According to a 2021 review, declining levels of estrogen and progesterone can also result in lower levels of dopamine. Dopamine is a neurotransmitter that plays a role in reward, motivation, and pleasure. Low levels of dopamine may play a role in ADHD.

This could explain why ADHD symptoms appear to worsen for some people during menopause. The fluctuation of hormones during perimenopause may also play a role since hormonal shifts can affect thinking and mood.

However, it is important to note that menopause alone can cause changes in thinking and mood, even in those without ADHD. ADHD usually develops before the age of 12, so if a person has never had difficulty with organization, focus, or hyperactivity before, they may be experiencing common effects of menopause.

However, people can overlook ADHD in women and girls due to the misconception that it only affects boys and potentially due to differences in presentation.

A 2018 review estimates that as many as half to three-quarters of girls and women with ADHD are undiagnosed. As a result, menopause may make pre-existing symptoms more apparent in those who have never had an ADHD diagnosis.

There is currently no research investigating whether menopause could have beneficial effects on ADHD symptoms. Most research suggests that menopause is likely to make ADHD worse.

However, everyone is different. For some, no longer having periods may mean they no longer experience disruptive premenstrual symptoms, which may be more important to them.

More research on this is necessary.

Symptoms of ADHD can vary from person to person and across a person’s life. There are three broad types:

Research suggests that inattentive ADHD is more common in girls than hyperactive ADHD. However, people of any gender can have any type.

Potential signs of inattentive ADHD include:

  • being easily distracted
  • appearing not to be listening
  • frequently forgetting things, such as important dates
  • frequently misplacing things, such as keys or their phone
  • trouble remembering daily tasks, such as brushing the teeth
  • difficulty following instructions from start to finish
  • difficulty concentrating, particularly if a task is not interesting enough
  • avoiding or disliking tasks that require effort for a prolonged period of time

Potential signs of hyperactive ADHD can include:

  • difficulty sitting still
  • frequent fidgeting
  • always being “on the go” or restless
  • difficulty waiting one’s turn
  • impulsivity, such as taking risks without thinking or interrupting others

There is some crossover between these symptoms and some of the potential effects of menopause. Around 70% of people going through menopause experience some form of cognitive or psychological symptom, such as difficulty thinking.

Other signs of menopause can include:

A doctor may diagnose menopause or perimenopause based on a combination of symptoms and blood work showing declining hormone levels.
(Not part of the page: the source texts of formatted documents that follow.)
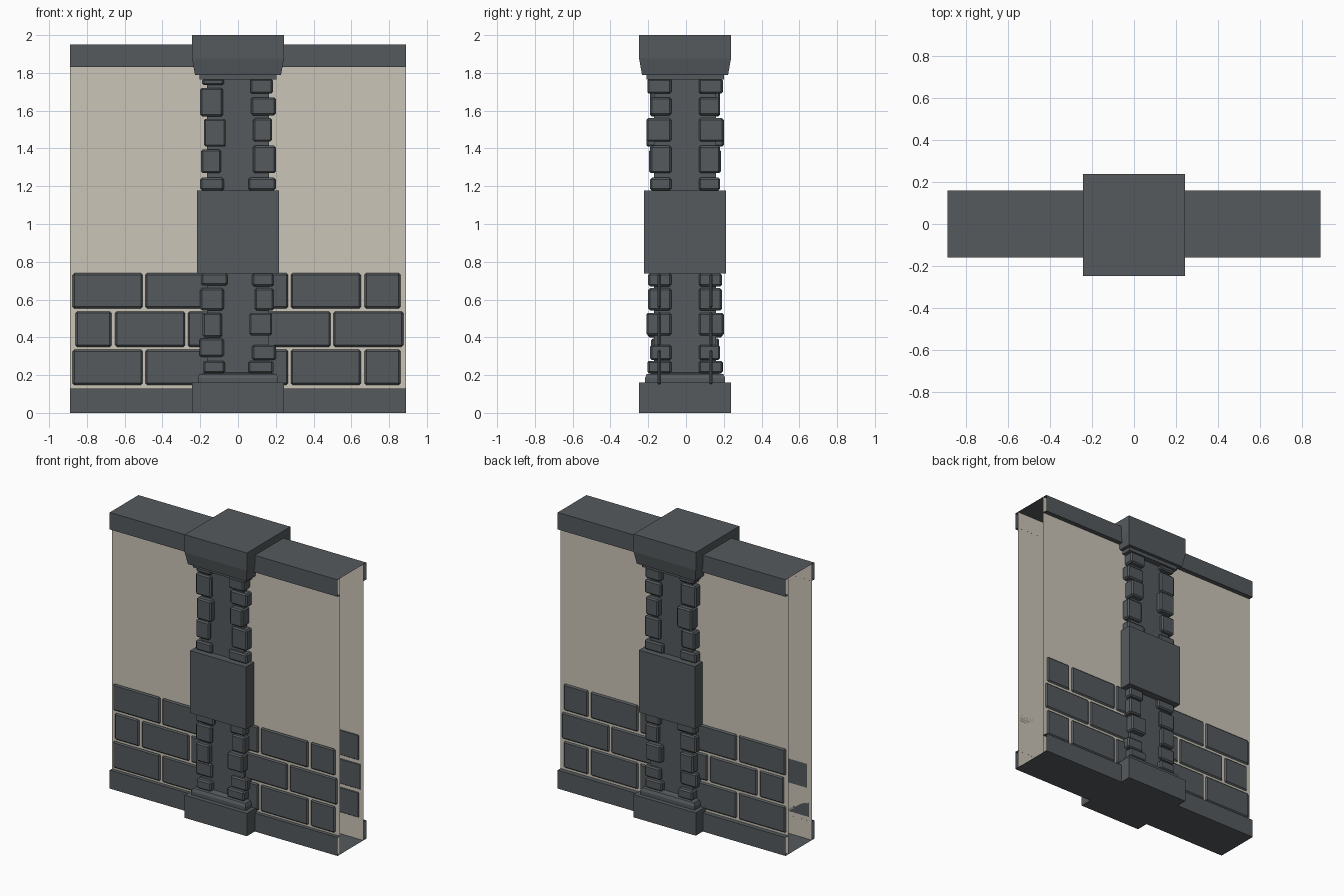
import bpy, bmesh

if "Cube" in bpy.data.objects:
    bpy.data.objects.remove(bpy.data.objects["Cube"])

def material(name, rgb):
    m = bpy.data.materials.new(name)
    m.diffuse_color = (*rgb, 1)
    m.use_nodes = True
    m.node_tree.nodes["Principled BSDF"].inputs["Base Color"].default_value = m.diffuse_color
    return m

STONE = material("dark slate stone", (0.091, 0.102, 0.110))
PLASTER = material("pale plaster", (0.60, 0.56, 0.48))
Y0 = -0.005          # the pillar and wall sit slightly forward

def finish(name, bm, mat, bevel=0):
    me = bpy.data.meshes.new(name)
    bm.to_mesh(me)
    bm.free()
    ob = bpy.data.objects.new(name, me)
    bpy.context.collection.objects.link(ob)
    me.materials.append(mat)
    if bevel:
        mod = ob.modifiers.new("chamfer", 'BEVEL')
        mod.width, mod.segments = bevel, 1
    return ob

def box(bm, x0, x1, y0, y1, z0, z1):
    v = [bm.verts.new((x, y, z)) for z in (z0, z1)
         for x, y in ((x0, y0), (x1, y0), (x1, y1), (x0, y1))]
    for f in ((3, 2, 1, 0), (4, 5, 6, 7), (0, 1, 5, 4), (1, 2, 6, 5), (2, 3, 7, 6), (3, 0, 4, 7)):
        bm.faces.new([v[i] for i in f])

def square_stack(name, levels):
    """Square rings (half width, z) joined into one closed solid."""
    bm = bmesh.new()
    rings = [[bm.verts.new((sx * h, sy * h + Y0, z)) for sx, sy in ((-1, -1), (1, -1), (1, 1), (-1, 1))]
             for h, z in levels]
    for a, b in zip(rings, rings[1:]):
        for i in range(4):
            j = (i + 1) % 4
            bm.faces.new((a[i], a[j], b[j], b[i]))
    bm.faces.new(rings[0][::-1])
    bm.faces.new(rings[-1])
    return finish(name, bm, STONE)

def sheet(name, profile, mat):
    """Open sheet: a (y, z) profile run along the wall's length."""
    bm = bmesh.new()
    cols = [[bm.verts.new((x, y, z)) for x in (-0.89, 0.89)] for y, z in profile]
    for a, b in zip(cols, cols[1:]):
        bm.faces.new((a[0], a[1], b[1], b[0]))
    return finish(name, bm, mat)

# wall skins and the open-ended channels along their bottom and top
sheet("front_wall", [(-0.133, 0.0), (-0.133, 1.95)], PLASTER)
sheet("back_wall", [(0.127, 1.95), (0.127, 0.0)], PLASTER)
sheet("base_trim", [(0.16, 0.13), (0.16, 0), (-0.16, 0), (-0.16, 0.13)], STONE)
sheet("top_trim", [(-0.16, 1.83), (-0.16, 1.95), (0.16, 1.95), (0.16, 1.83)], STONE)
for s, n in ((-1, "front"), (1, "back")):
    for z, part in ((0.13, "base"), (1.83, "top")):
        ys = sorted((s * 0.16, s * 0.13 + Y0 / 2))
        sheet(f"{n}_{part}_trim_lip", [(ys[0], z), (ys[1], z)] if part == "base"
              else [(ys[1], z), (ys[0], z)], STONE)

# brick courses, the same on both faces; half bricks alternate ends
bm = bmesh.new()
for z0, z1, flip in ((0.148, 0.335, 1), (0.35, 0.537, -1), (0.553, 0.74, 1)):
    spans = [(-0.875 + 0.385 * i, -0.505 + 0.385 * i) for i in range(4)] + [(0.67, 0.86)]
    for a, b in spans:
        x0, x1 = (a, b) if flip > 0 else (-b, -a)
        for s in (-1, 1):
            ys = sorted((s * 0.128 + Y0, s * 0.146 + Y0))
            box(bm, x0, x1, *ys, z0, z1)
finish("wall_bricks", bm, STONE, 0.012)

# pillar
square_stack("pillar_foot", [(0.243, 0), (0.243, 0.16)])
square_stack("pillar_foot_moulding", [(0.212, 0.16), (0.212, 0.185), (0.203, 0.205), (0.16, 0.215)])
square_stack("pillar_shaft", [(0.165, 0.16), (0.165, 1.80)])
square_stack("pillar_middle_block", [(0.218, 0.738), (0.218, 1.178)])
square_stack("pillar_cap", [(0.205, 1.765), (0.205, 1.79), (0.228, 1.79), (0.243, 1.875), (0.243, 2.0)])

# corner stones: bottom, top, inner edge, outer edge
LEFT = ((0.21, 0.275, .07, .185), (0.297, 0.395, .075, .205), (0.40, 0.53, .085, .187),
        (0.543, 0.66, .075, .20), (0.675, 0.738, .055, .195), (1.178, 1.245, .075, .20),
        (1.27, 1.395, .09, .195), (1.41, 1.557, .065, .18), (1.57, 1.72, .08, .20),
        (1.735, 1.768, .075, .19))
RIGHT = ((0.21, 0.275, .055, .187), (0.28, 0.36, .075, .20), (0.41, 0.53, .06, .18),
         (0.543, 0.66, .09, .19), (0.67, 0.738, .075, .19), (1.178, 1.245, .055, .20),
         (1.27, 1.415, .08, .20), (1.437, 1.56, .08, .18), (1.575, 1.67, .07, .20),
         (1.69, 1.768, .065, .185))
bm = bmesh.new()
for sx, sy, stones in ((-1, -1, LEFT), (1, -1, RIGHT), (1, 1, RIGHT), (-1, 1, LEFT)):
    for z0, z1, a, b in stones:
        xs = sorted((sx * a, sx * b))
        ys = sorted((sy * 0.073 + Y0, sy * (0.385 - b) + Y0))
        box(bm, *xs, *ys, z0, z1)
finish("corner_stones", bm, STONE, 0.009)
ADHD requires an assessment from a specialist. For the assessment, a person may need to demonstrate their symptoms have been present before the age of 12. Written statements from friends or family who knew the person as a child may help with this.

For those already entering perimenopause or menopause, there is no straightforward way to distinguish the effects of this change from ADHD. To try to determine if someone has both, a clinician may ask what a person’s memory, focus, and energy levels were like before perimenopause.

They may also perform tests to rule out other potential causes for a decline in focus or memory.

There is no evidence that ADHD treatment needs to change in menopause. This means that people can still use the same medications or strategies to manage ADHD during menopause as other people do.

The treatments for ADHD include:

  • education to help people understand ADHD and its effects
  • medications to improve focus and attention, such as stimulants or nonstimulant drugs
  • behavioral therapies, such as cognitive behavioral therapy

A person may also benefit from additional support for the ways menopause is interacting with their ADHD. For example, a person may choose to try:

In some cases, therapies that help ease menopause symptoms may also help with ADHD. For example, SNRIs are an option for both.

A doctor can talk a person through the types of support they could have. It may help to begin one at a time so that a person can determine which things are helping and which are not. This will also help with detecting any side effects.

People with ADHD may find their symptoms get worse in menopause. This may be due to the changes in hormones and neurotransmitters that occur during this transition.

A doctor may diagnose menopause via a blood test, but distinguishing some of the signs of menopause from the effects of ADHD may be more challenging, as there is some crossover. For example, both may cause difficulty concentrating.

A knowledgeable doctor will be able to help a person get a diagnosis and identify which, if any, types of support they feel would benefit them. Addressing one may help a person with the other.